[Records from a data source]
# # # # # # #
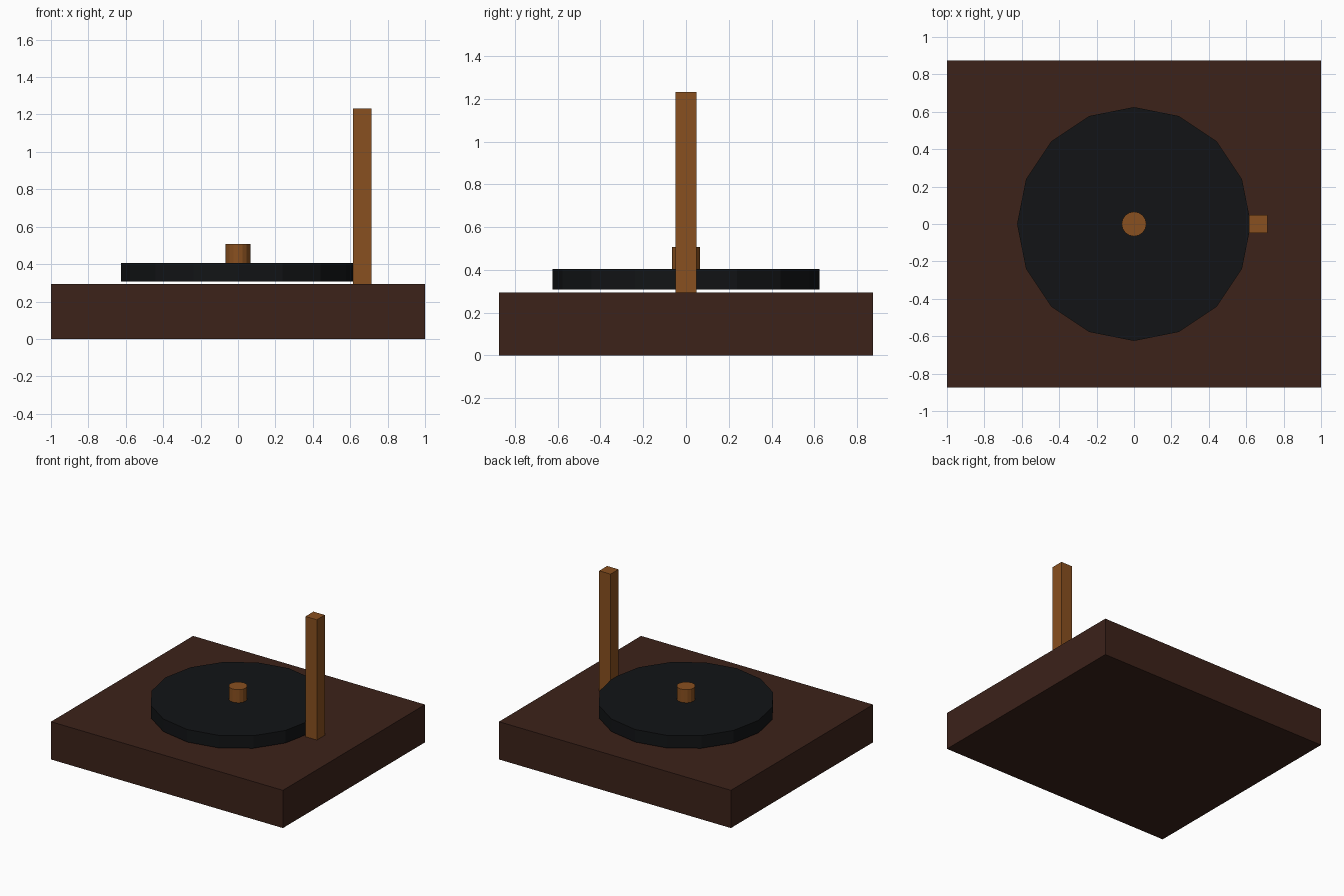
import bpy

if "Cube" in bpy.data.objects:
    bpy.data.objects.remove(bpy.data.objects["Cube"])


def material(name, rgb):
    m = bpy.data.materials.new(name)
    m.diffuse_color = (*rgb, 1)
    m.use_nodes = True
    m.node_tree.nodes["Principled BSDF"].inputs["Base Color"].default_value = m.diffuse_color
    return m


dark_wood = material("dark_wood", (0.045, 0.016, 0.010))
light_wood = material("light_wood", (0.25, 0.08, 0.014))
black = material("black", (0.006, 0.007, 0.008))


def finish(name, mat):
    ob = bpy.context.object
    ob.name = name
    ob.data.materials.append(mat)
    bpy.ops.object.transform_apply(location=False, rotation=False, scale=True)
    return ob


def box(name, x, y, width, depth, z0, z1, mat):
    bpy.ops.mesh.primitive_cube_add(size=1, location=(x, y, (z0 + z1) / 2))
    bpy.context.object.scale = (width, depth, z1 - z0)
    return finish(name, mat)


def disc(name, radius, z0, z1, sides, mat):
    bpy.ops.mesh.primitive_cylinder_add(
        vertices=sides, radius=radius, depth=z1 - z0, location=(0, 0, (z0 + z1) / 2))
    return finish(name, mat)


# Plinth
box("base", 0, 0, 2.0, 1.75, 0, 0.294, dark_wood)
# Low-poly turning plate, floating just above the base
disc("platter", 0.625, 0.307, 0.405, 16, black)
# Centre pin on the plate
disc("spindle", 0.066, 0.405, 0.507, 16, light_wood)
# Upright post beside the plate
box("post", 0.665, 0, 0.098, 0.098, 0.294, 1.231, light_wood)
# # # # # # #
Aim of the exercise: Return every entry word for word, leaving the pictures out.

Answer box:
import bpy

if "Cube" in bpy.data.objects:
    bpy.data.objects.remove(bpy.data.objects["Cube"])


def material(name, rgb):
    m = bpy.data.materials.new(name)
    m.diffuse_color = (*rgb, 1)
    m.use_nodes = True
    m.node_tree.nodes["Principled BSDF"].inputs["Base Color"].default_value = m.diffuse_color
    return m


dark_wood = material("dark_wood", (0.045, 0.016, 0.010))
light_wood = material("light_wood", (0.25, 0.08, 0.014))
black = material("black", (0.006, 0.007, 0.008))


def finish(name, mat):
    ob = bpy.context.object
    ob.name = name
    ob.data.materials.append(mat)
    bpy.ops.object.transform_apply(location=False, rotation=False, scale=True)
    return ob


def box(name, x, y, width, depth, z0, z1, mat):
    bpy.ops.mesh.primitive_cube_add(size=1, location=(x, y, (z0 + z1) / 2))
    bpy.context.object.scale = (width, depth, z1 - z0)
    return finish(name, mat)


def disc(name, radius, z0, z1, sides, mat):
    bpy.ops.mesh.primitive_cylinder_add(
        vertices=sides, radius=radius, depth=z1 - z0, location=(0, 0, (z0 + z1) / 2))
    return finish(name, mat)


# Plinth
box("base", 0, 0, 2.0, 1.75, 0, 0.294, dark_wood)
# Low-poly turning plate, floating just above the base
disc("platter", 0.625, 0.307, 0.405, 16, black)
# Centre pin on the plate
disc("spindle", 0.066, 0.405, 0.507, 16, light_wood)
# Upright post beside the plate
box("post", 0.665, 0, 0.098, 0.098, 0.294, 1.231, light_wood)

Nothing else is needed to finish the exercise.